D-Day at 75: The Scottish bagpiper, the Hollywood celebrities and the parachuting dogs who took part in the Normandy landings

The Allied invasion of Normandy beginning on 6 June 1944 was one of the pivotal events of the Second World War and is currently being commemorated across Europe on its 75th anniversary.

The assault on the beaches of northern France by British, American, Canadian and Free French troops on D-Day was the largest amphibious operation ever attempted and enabled the Western Allies crossing the English Channel from Portsmouth to gain an important foothold from which to commence its pushback against Nazi Germany.

The events of D-Day, codenamed Operation Neptune, are well documented and have been recreated in visceral detail in films like The Longest Day (1962) and Steven Spielberg’s Saving Private Ryan (1998) but some of the more unusual characters to have taken part do not always get their due.

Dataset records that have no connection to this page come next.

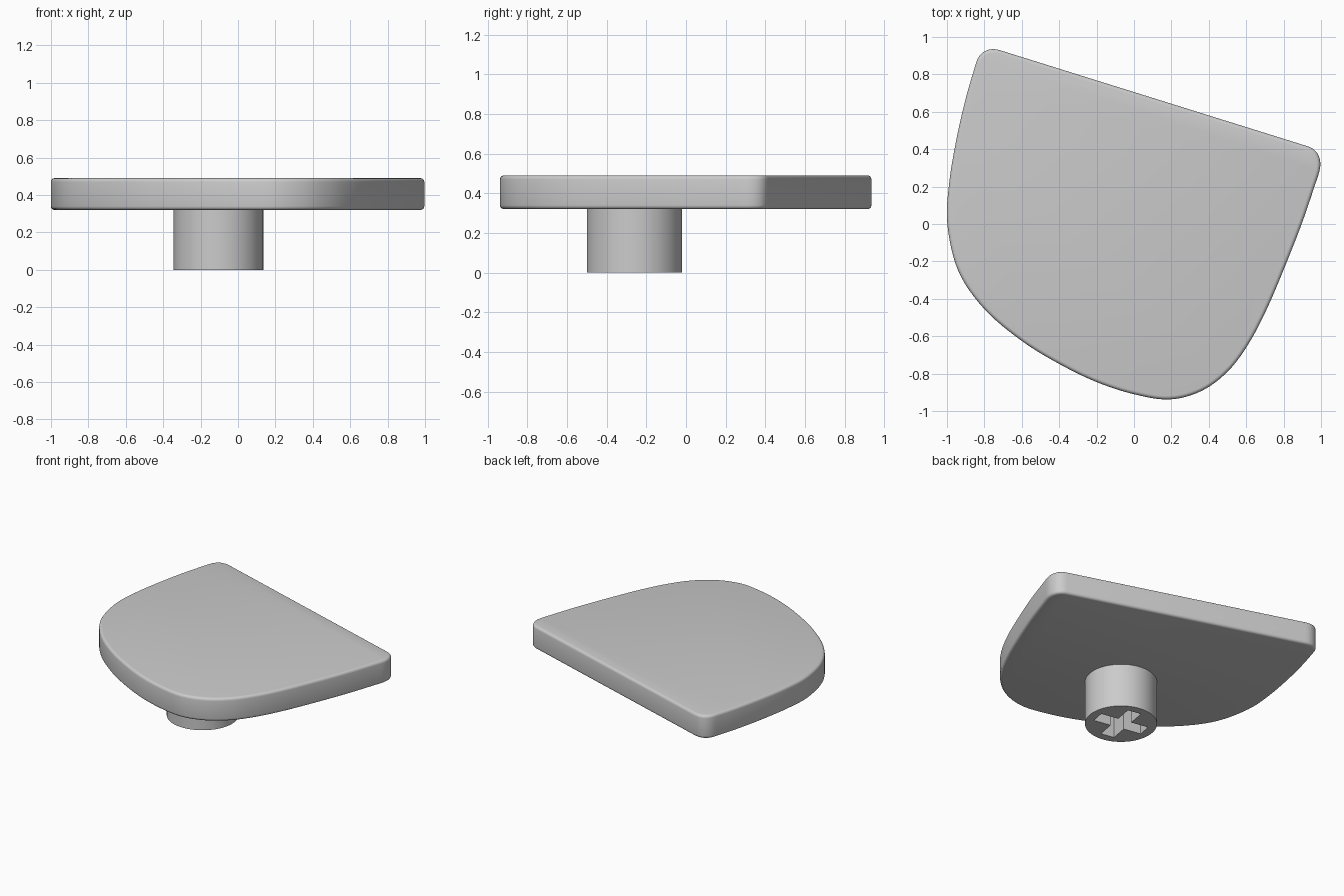
import bpy, bmesh, math
from mathutils import Vector, Matrix
from mathutils.geometry import interpolate_bezier

default = bpy.data.objects.get("Cube")
if default:
    bpy.data.objects.remove(default, do_unlink=True)

CAP_BOTTOM, CAP_TOP = 0.32, 0.49
STEM_CENTRE, STEM_RADIUS = Vector((-0.105, -0.26, 0)), 0.24
SLOT_LENGTH, SLOT_WIDTH, SLOT_TILT = 0.36, 0.10, math.radians(-10)

grey = bpy.data.materials.new("light grey plastic")
grey.use_nodes = True
grey.diffuse_color = (0.6, 0.6, 0.6, 1)
grey.node_tree.nodes["Principled BSDF"].inputs["Base Color"].default_value = grey.diffuse_color


def prism(name, outline, bottom, top):
    """Solid with a flat outline, extruded upwards."""
    bm = bmesh.new()
    face = bm.faces.new([bm.verts.new((p[0], p[1], bottom)) for p in outline])
    extruded = bmesh.ops.extrude_face_region(bm, geom=[face])["geom"]
    bmesh.ops.translate(bm, vec=(0, 0, top - bottom),
                        verts=[g for g in extruded if isinstance(g, bmesh.types.BMVert)])
    bmesh.ops.recalc_face_normals(bm, faces=bm.faces)
    mesh = bpy.data.meshes.new(name)
    bm.to_mesh(mesh)
    bm.free()
    mesh.materials.append(grey)
    obj = bpy.data.objects.new(name, mesh)
    bpy.context.collection.objects.link(obj)
    return obj


def finish(obj):
    """Apply the modifiers and shade smooth with sharp edges kept."""
    bpy.ops.object.select_all(action="DESELECT")
    obj.select_set(True)
    bpy.context.view_layer.objects.active = obj
    for mod in list(obj.modifiers):
        bpy.ops.object.modifier_apply(modifier=mod.name)
    bpy.ops.object.shade_smooth_by_angle(angle=math.radians(35))


def smooth_path(points, steps=6):
    """Flowing curve through the points."""
    pts = [Vector(p) for p in points]
    ext = [pts[0] * 2 - pts[1]] + pts + [pts[-1] * 2 - pts[-2]]
    path = []
    for a, b, c, d in zip(ext, ext[1:], ext[2:], ext[3:]):
        path += interpolate_bezier(b, b + (c - a) / 6, c - (d - b) / 6, c, steps + 1)[:-1]
    return path + [pts[-1]]


def round_corner(start, tip, end):
    start, tip, end = Vector(start), Vector(tip), Vector(end)
    return interpolate_bezier(start, start.lerp(tip, 0.6), end.lerp(tip, 0.6), end, 10)


# Cap: curved sides and front, straight slanted back edge, two rounded corners
side = [(0.985, 0.26), (0.9, 0.01), (0.81, -0.22), (0.71, -0.455), (0.61, -0.645),
        (0.5, -0.79), (0.36, -0.893), (0.19, -0.938), (0, -0.91), (-0.2, -0.845),
        (-0.4, -0.748), (-0.6, -0.625), (-0.8, -0.455), (-0.94, -0.25),
        (-0.998, 0), (-0.988, 0.22), (-0.95, 0.45), (-0.9, 0.67), (-0.845, 0.86)]
right_back, left_back = (0.93, 0.415), (-0.71, 0.927)
outline = smooth_path(side)
outline += round_corner(side[-1], (-0.815, 0.965), left_back)[1:]
outline += round_corner(right_back, (1.03, 0.384), side[0])[:-1]
cap = prism("cap", outline, CAP_BOTTOM, CAP_TOP)
bevel = cap.modifiers.new("rounded rim", "BEVEL")
bevel.width = 0.02
bevel.segments = 4
bevel.limit_method = "ANGLE"
bevel.angle_limit = math.radians(50)
finish(cap)

# Stem: round post with a cross-shaped socket open at the bottom
sides = 64
circle = [STEM_CENTRE + STEM_RADIUS * Vector((math.cos(t), math.sin(t), 0))
          for t in (math.tau * i / sides for i in range(sides))]
stem = prism("stem", circle, 0, CAP_BOTTOM + 0.01)

# Cross socket cutter
l, w = SLOT_LENGTH / 2, SLOT_WIDTH / 2
cross = []
for quarter in range(4):
    turn = Matrix.Rotation(SLOT_TILT + quarter * math.pi / 2, 3, "Z")
    cross += [STEM_CENTRE + turn @ Vector(p) for p in ((l, -w, 0), (l, w, 0), (w, w, 0))]
cutter = prism("socket_cutter", cross, -0.1, CAP_BOTTOM - 0.02)
cutter.hide_render = True
cut = stem.modifiers.new("cross socket", "BOOLEAN")
cut.object = cutter
cut.operation = "DIFFERENCE"
cut.solver = "EXACT"
finish(stem)
bpy.data.objects.remove(cutter, do_unlink=True)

The Scottish bagpiper

Among the most extraordinary sights (and sounds) on the beaches that day was “Piper Bill” Millin, a Canadian-born Scotsman who blew his bagpipes to rally the men storming the French sands.


Aged just 21, Millin was ordered to play by Simon Fraser, the 15th Lord Lovat, as shots rained down from the cliffs on Sword beach. He did so on the basis that English orders need not apply to Scots, playing “Highland Laddie”, “The Road to the Isles” and “All the Blue Bonnets are Over the Border” to stir the Allies to victory with the songs of home as they advanced to take Pegasus Bridge.

He did so wearing a kilt of Cameron tartan, the same worn by his father in Flanders during the First World War.

The celebrities

Several stars of the silver screen who had enlisted to serve their countries took part in D-Day.

Among the most famous were David Niven, the British actor best-remembered for A Matter of Life and Death (1946). Niven ended the war a lieutenant colonel and was one of the first British officers to land at Normandy. He had served with “Phantom”, a secret reconnaissance unit and would later be presented with the Legion of Merit by President Dwight D Eisenhower himself.

Sir Alec Guinness was also there, operating a British Royal Navy landing craft, while Henry Fonda served as a quartermaster on the destroyer the USS Satterlee. The great director John Ford was also at close quarters to shoot documentary footage of the operation.

Hollywood actor David Niven served at D-Day (Hulton Archive/Getty)
Hollywood actor David Niven served at D-Day (Hulton Archive/Getty)

Other Hollywood stars present include Richard Todd, Robert Montgomery, Charles Durning and James Doohan (later known as Scotty on Star Trek).

Todd, a captain, was part of the British airborne division who were parachuted in after the capture of Pegasus Bridge and would later play the man who led his battalion, Major John Howard, in The Longest Day, in which Fonda also featured.

The reclusive American novelist JD Salinger, author of The Catcher in the Rye (1951) was there, present at Utah Beach with the 12th Infantry Regiment, 4th Infantry Division, as were the civil rights activist Medgar Evers and the famed baseball pitcher Yogi Berra.

Theodore Roosevelt Jr, son of the 26th president of the US, won the Medal of Honour for his part in the day’s proceedings.

The paradogs

In the run up to D-Day, the 13th (Lancashire) Parachute Battalion had commenced a novel new experiment.

Tasked with readying canines for combat, they began to teach them to parachute too, meaning that specially trained dogs could be delivered to the beaches to assist with locating mines, warn against enemies and boost the morale of the men.

The project’s mastermind was Lance Corporal Ken Bailey, a vet in his civilian days but since posted on to the War Dog Training School in Hertfordshire.

The school had been housing dogs volunteered for the war effort since 1941, training them to remain calm when exposed to loud noises and identify the smell of explosives and gunpowder at the Larkhill Garrison.

In order to convince the dogs to jump using parachutes originally designed for bicycles, they had to be kept hungry and then enticed into making a leap of faith from an aircraft on the promise of scraps of meat.

The first to do so, according to Bailey’s notes, was a female Alsatian named Ranee. The dogs came to enjoy making the jump as they became more and more accustomed to their training.

Parachutists landing in the fields Normandy (AFP/Getty)
Parachutists landing in the fields Normandy (AFP/Getty)

On D-Day, the 13th Battalion’s three planes took to the skies each containing 20 men and a dog each: Ranee, another Alsatian named Monty and an Alsatian-Collie cross named Brian, nicknamed “Bing”.

Bing was overwhelmed by the chaos unfolding below him and initially refused to leap from the hatch, forcing an engineer to toss him out, only for his parachute to become ensnared in a tree from which he had to be rescued.

Monty would be wounded and Ranee lost, missing in action, but Bing’s courage won him the Dicken Medal, Britain’s highest honour for animals displaying “conspicuous gallantry or devotion to duty while serving with any branch of the Armed Forces or Civil Defence Units”.